- Language: English
- Country of Origin: United States of America
- Source: Burgess T. W. (1922). Whitefoot the Woodmouse Boston: Little, Brown & Co..
- Flesch–Kincaid Level: 4.5
- Word Count: 500
Burgess, T. (1922). "A Very Careless Jump". Whitefoot the Woodmouse (Lit2Go Edition). Retrieved September 17, 2014, from
Burgess, Thornton W.. ""A Very Careless Jump"." Whitefoot the Woodmouse. Lit2Go Edition. 1922. Web. <>. September 17, 2014.
Thornton W. Burgess, ""A Very Careless Jump"," Whitefoot the Woodmouse, Lit2Go Edition, (1922), accessed September 17, 2014,.

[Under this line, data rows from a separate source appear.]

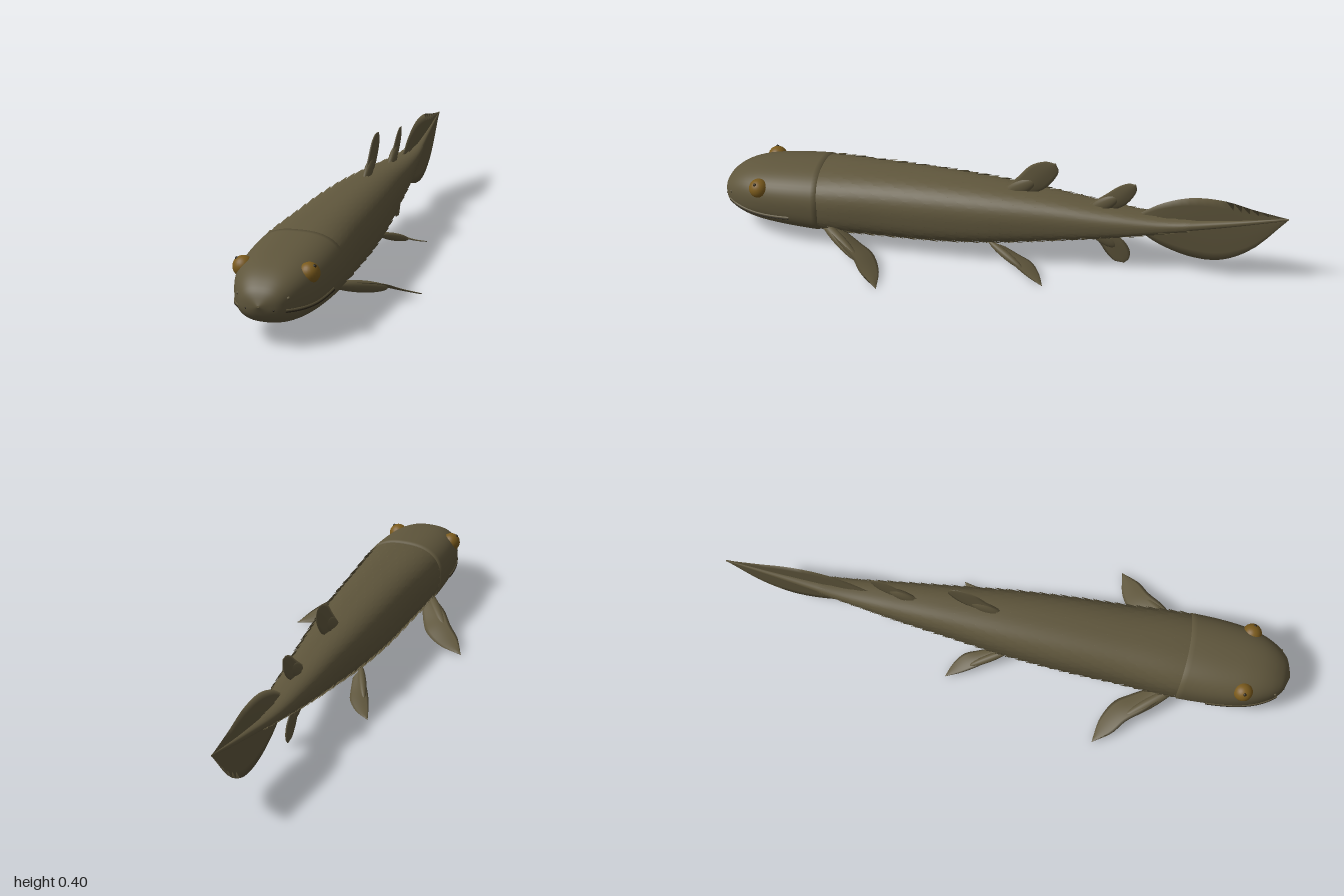
import * as THREE from 'three';
import { mergeVertices, mergeGeometries } from 'three/addons/utils/BufferGeometryUtils.js';

// z, top, bottom, half width of the body
const PROFILE = [
  [-1, 0.29, 0.282, 0.002], [-0.8, 0.254, 0.226, 0.018], [-0.6, 0.233, 0.18, 0.041],
  [-0.4, 0.245, 0.135, 0.067], [-0.2, 0.264, 0.098, 0.09], [0, 0.278, 0.066, 0.113],
  [0.2, 0.284, 0.046, 0.128], [0.4, 0.283, 0.04, 0.137], [0.63, 0.276, 0.041, 0.149],
  [0.8, 0.258, 0.049, 0.14], [0.87, 0.245, 0.056, 0.126], [0.92, 0.228, 0.066, 0.106],
  [0.96, 0.203, 0.082, 0.08], [0.985, 0.176, 0.103, 0.05], [1, 0.142, 0.138, 0.003],
];
const sampler = new THREE.CubicInterpolant(
  PROFILE.map((p) => p[0]), PROFILE.flatMap((p) => p.slice(1)), 3, new Float32Array(3));

// Point on the rounded-box cross-section at z, with an outward lift
function skin(z, angle, lift = 0) {
  const [top, bottom, half] = sampler.evaluate(z);
  const c = Math.cos(angle), s = Math.sin(angle), n = 2.5;
  const r = (Math.abs(c) ** n + Math.abs(s) ** n) ** (-1 / n);
  return [c * (half * r + lift), (top + bottom) / 2 + s * ((top - bottom) / 2 * r + lift), z];
}

// Surface through a grid of points fn(u, v)
function surface(nu, nv, fn) {
  const pos = [], idx = [];
  for (let i = 0; i <= nu; i++) {
    for (let j = 0; j <= nv; j++) {
      pos.push(...fn(i / nu, j / nv));
      if (i < nu && j < nv) {
        const a = i * (nv + 1) + j, b = a + nv + 1;
        idx.push(a, b, b + 1, a, b + 1, a + 1);
      }
    }
  }
  let g = new THREE.BufferGeometry();
  g.setAttribute('position', new THREE.Float32BufferAttribute(pos, 3));
  g.setIndex(idx);
  g = mergeVertices(g, 1e-5);
  g.computeVertexNormals();
  return g;
}

const curve = (pts) => new THREE.CatmullRomCurve3(pts.map((p) => new THREE.Vector3(...p)));

// Lens-section blade between a leading and a trailing edge
function blade(leadPts, trailPts, normal, thick) {
  const lead = curve(leadPts), trail = curve(trailPts);
  const n = new THREE.Vector3(...normal).normalize();
  return surface(18, 16, (u, v) => {
    const side = v < 0.5 ? 1 : -1, c = v < 0.5 ? v * 2 : 2 - v * 2;
    return lead.getPoint(u).lerp(trail.getPoint(u), c)
      .addScaledVector(n, side * thick * (1 - 0.75 * u) * Math.sin(Math.PI * c)).toArray();
  });
}

export function createModel() {
  const group = new THREE.Group();
  const mat = (name, color) => new THREE.MeshStandardMaterial({ name, color, side: THREE.DoubleSide });
  const olive = mat('olive skin', 0x5f563c);
  const amber = mat('amber eye', 0x7a5a1c);
  const dark = mat('dark brown', 0x2a2418);
  const add = (name, geometry, material = olive) => {
    const m = new THREE.Mesh(geometry, material);
    m.name = name;
    group.add(m);
    return m;
  };
  const ball = (name, p, r, material) =>
    add(name, new THREE.SphereGeometry(r, 24, 16), material).position.set(...p);
  // Fleshy fin root between two points
  const lobe = (name, a, b, rx, rz) => {
    const A = new THREE.Vector3(...a), B = new THREE.Vector3(...b);
    const m = add(name, new THREE.SphereGeometry(1, 20, 14));
    m.position.copy(A).lerp(B, 0.5);
    m.scale.set(rx, A.distanceTo(B) / 2, rz);
    m.quaternion.setFromUnitVectors(new THREE.Vector3(0, 1, 0), B.sub(A).normalize());
  };

  // Trunk under the scales
  add('body', surface(60, 48, (u, v) => {
    const z = 0.67 - 1.67 * u;
    return skin(z, v * Math.PI * 2, -0.007 * Math.min(1, (z + 1) / 0.7));
  }));

  // Smooth head, its rear rim turned inwards over the trunk
  add('head', surface(30, 64, (u, v) => {
    const a = v * Math.PI * 2;
    const rim = 0.635 - 0.015 * Math.cos(a) ** 2;
    const t = Math.min(1, u * 30 / 29);
    return skin(rim + (1 - rim) * Math.cos(t * Math.PI / 2), a, u === 1 ? -0.014 : 0.001);
  }));

  // Overlapping staggered scales
  const scales = [], around = 26, step = 0.038;
  for (let row = 0; row < 34; row++) {
    const z0 = 0.66 - row * step;
    const size = Math.min(1, (z0 + 1) / 0.8);
    for (let k = 0; k < around; k++) {
      const mid = (k + (row % 2) / 2) / around * Math.PI * 2;
      scales.push(surface(5, 4, (u, v) => {
        const width = Math.sqrt(Math.max(0, 1 - u ** 2.4)) * 1.1;
        const a = mid + (v - 0.5) * width * Math.PI * 2 / around;
        return skin(z0 - u * 0.082, a, (-0.008 + 0.011 * u) * size);
      }));
    }
  }
  add('scales', mergeGeometries(scales));

  // Midline fins, given as [z, y] edges
  const mid = (pts) => pts.map(([z, y]) => [0, y, z]);
  const midFin = (name, lead, trail, thick) =>
    add(name, blade(mid(lead), mid(trail), [1, 0, 0], thick));
  midFin('frontDorsalFin', [[-0.02, 0.265], [-0.07, 0.325], [-0.115, 0.378], [-0.165, 0.399], [-0.2, 0.395]],
    [[-0.11, 0.255], [-0.16, 0.285], [-0.193, 0.325], [-0.21, 0.365], [-0.2, 0.395]], 0.008);
  midFin('rearDorsalFin', [[-0.31, 0.24], [-0.375, 0.295], [-0.42, 0.335], [-0.455, 0.352], [-0.478, 0.35]],
    [[-0.4, 0.23], [-0.445, 0.262], [-0.472, 0.3], [-0.482, 0.33], [-0.478, 0.35]], 0.008);
  midFin('analFin', [[-0.3, 0.14], [-0.355, 0.095], [-0.385, 0.05], [-0.415, 0.02], [-0.45, 0.016]],
    [[-0.4, 0.145], [-0.45, 0.105], [-0.468, 0.07], [-0.466, 0.035], [-0.45, 0.016]], 0.008);
  midFin('tailFin', [[-0.49, 0.23], [-0.57, 0.287], [-0.67, 0.325], [-0.78, 0.329], [-0.88, 0.308], [-1, 0.288]],
    [[-0.49, 0.165], [-0.57, 0.115], [-0.68, 0.08], [-0.78, 0.082], [-0.88, 0.138], [-1, 0.284]], 0.006);
  lobe('frontDorsalLobe', [0, 0.24, -0.02], [0, 0.315, -0.13], 0.014, 0.028);
  lobe('rearDorsalLobe', [0, 0.215, -0.32], [0, 0.29, -0.42], 0.014, 0.026);
  lobe('analLobe', [0, 0.16, -0.31], [0, 0.08, -0.42], 0.014, 0.026);

  for (const s of [1, -1]) {
    const side = s > 0 ? 'left' : 'right';
    const flip = (pts) => pts.map(([x, y, z]) => [s * x, y, z]);
    // Paired fins
    add(side + 'PectoralFin', blade(
      flip([[0.12, 0.1, 0.6], [0.2, 0.083, 0.525], [0.245, 0.062, 0.465], [0.288, 0.036, 0.425], [0.325, 0.006, 0.36]]),
      flip([[0.11, 0.075, 0.53], [0.14, 0.052, 0.465], [0.17, 0.04, 0.415], [0.235, 0.02, 0.375], [0.325, 0.006, 0.36]]),
      [s * 0.45, 0.85, -0.25], 0.008));
    lobe(side + 'PectoralLobe', [s * 0.1, 0.098, 0.62], [s * 0.235, 0.045, 0.445], 0.02, 0.02);
    add(side + 'PelvicFin', blade(
      flip([[0.08, 0.085, 0.01], [0.118, 0.06, -0.05], [0.145, 0.042, -0.095], [0.165, 0.023, -0.14], [0.184, 0.006, -0.195]]),
      flip([[0.065, 0.065, -0.04], [0.08, 0.048, -0.095], [0.096, 0.036, -0.14], [0.13, 0.018, -0.172], [0.184, 0.006, -0.195]]),
      [s * 0.45, 0.85, -0.25], 0.006));
    lobe(side + 'PelvicLobe', [s * 0.07, 0.085, 0.02], [s * 0.138, 0.035, -0.115], 0.014, 0.014);

    // Eyes
    ball(side + 'Eye', [s * 0.108, 0.209, 0.842], 0.034, amber);
    ball(side + 'Pupil', [s * 0.127, 0.234, 0.848], 0.006, dark);

    // Nostrils and mouth line, laid on the head
    const [nx, ny, nz] = skin(0.956, 0.3);
    ball(side + 'Nostril', [s * nx, ny, nz], 0.005, olive);
    ball(side + 'LipPore', [s * 0.045, 0.128, 0.986], 0.003, dark);
    const lip = [];
    for (let i = 0; i <= 8; i++) {
      const z = 0.965 - i * 0.03;
      const [top, bottom] = sampler.evaluate(z);
      const y = 0.125 - 0.008 * Math.sin(i / 8 * Math.PI);
      const t = (y - (top + bottom) / 2) / ((top - bottom) / 2);
      const half = sampler.evaluate(z)[2];
      lip.push([s * half * (1 - Math.abs(t) ** 2.5) ** 0.4, y, z]);
    }
    add(side + 'Lip', new THREE.TubeGeometry(curve(lip), 40, 0.005, 8));
    add(side + 'MouthLine', new THREE.TubeGeometry(curve(lip.map(([x, y, z]) => [x + s * 0.003, y - 0.004, z])), 40, 0.003, 6), dark);
  }
  return group;
}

Whitefoot once more was happy. When he found his snug little nest and his store of food under that old box in the darkest corner of Farmer Brown’s sugar-house, he knew that Farmer Brown’s boy must have placed them there. It was better than the old place under the woodpile. It was the best place for a home Whitefoot ever had had. It didn’t take him long to change his mind about leaving the little sugar-house. Somehow he seemed to know right down inside that his home would not again be disturbed.
So he proceeded to rearrange his nest and to put all his supplies of food in one corner of the old box. When everything was placed to suit him he ventured out, for now that he no longer feared Farmer Brown’s boy he wanted to see all that was going on. He liked to jump up on the bench where Farmer Brown’s boy sometimes sat. He would climb up to where Farmer Brown’s boy’s coat hung and explore the pockets of it. Once he stole Farmer Brown’s boy’s handkerchief. He wanted it to add to the material his nest was made of. Farmer Brown’s boy discovered it just as it was disappearing, and how he laughed as he pulled it away.
So, what with eating and sleeping and playing about, secure in the feeling that no harm could come to him, Whitefoot was happier than ever before in his little life. He knew that Farmer Brown’s boy and Farmer Brown and Bowser the Hound were his friends. He knew, too, that so long as they were about, none of his enemies would dare come near. This being so, of course there was nothing to be afraid of. No harm could possibly come to him. At least, that is what Whitefoot thought.
But you know, enemies are not the only dangers to watch out for. Accidents will happen. When they do happen, it is very likely to be when the possibility of them is farthest from your thoughts. Almost always they are due to heedlessness or carelessness. It was heedlessness that got Whitefoot into one of the worst mishaps of his whole life.
He had been running and jumping all around the inside of the little sugar-house. He loves to run and jump, and he had been having just the best time ever. Finally Whitefoot ran along the old bench and jumped from the end of it for a box standing on end, which Farmer Brown’s boy sometimes used to sit on. It wasn’t a very long jump, but somehow Whitefoot misjudged it. He was heedless, and he didn’t jump quite far enough. Right beside that box was a tin pail half filled with sap. Instead of landing on the box, Whitefoot landed with a splash in that pail of sap.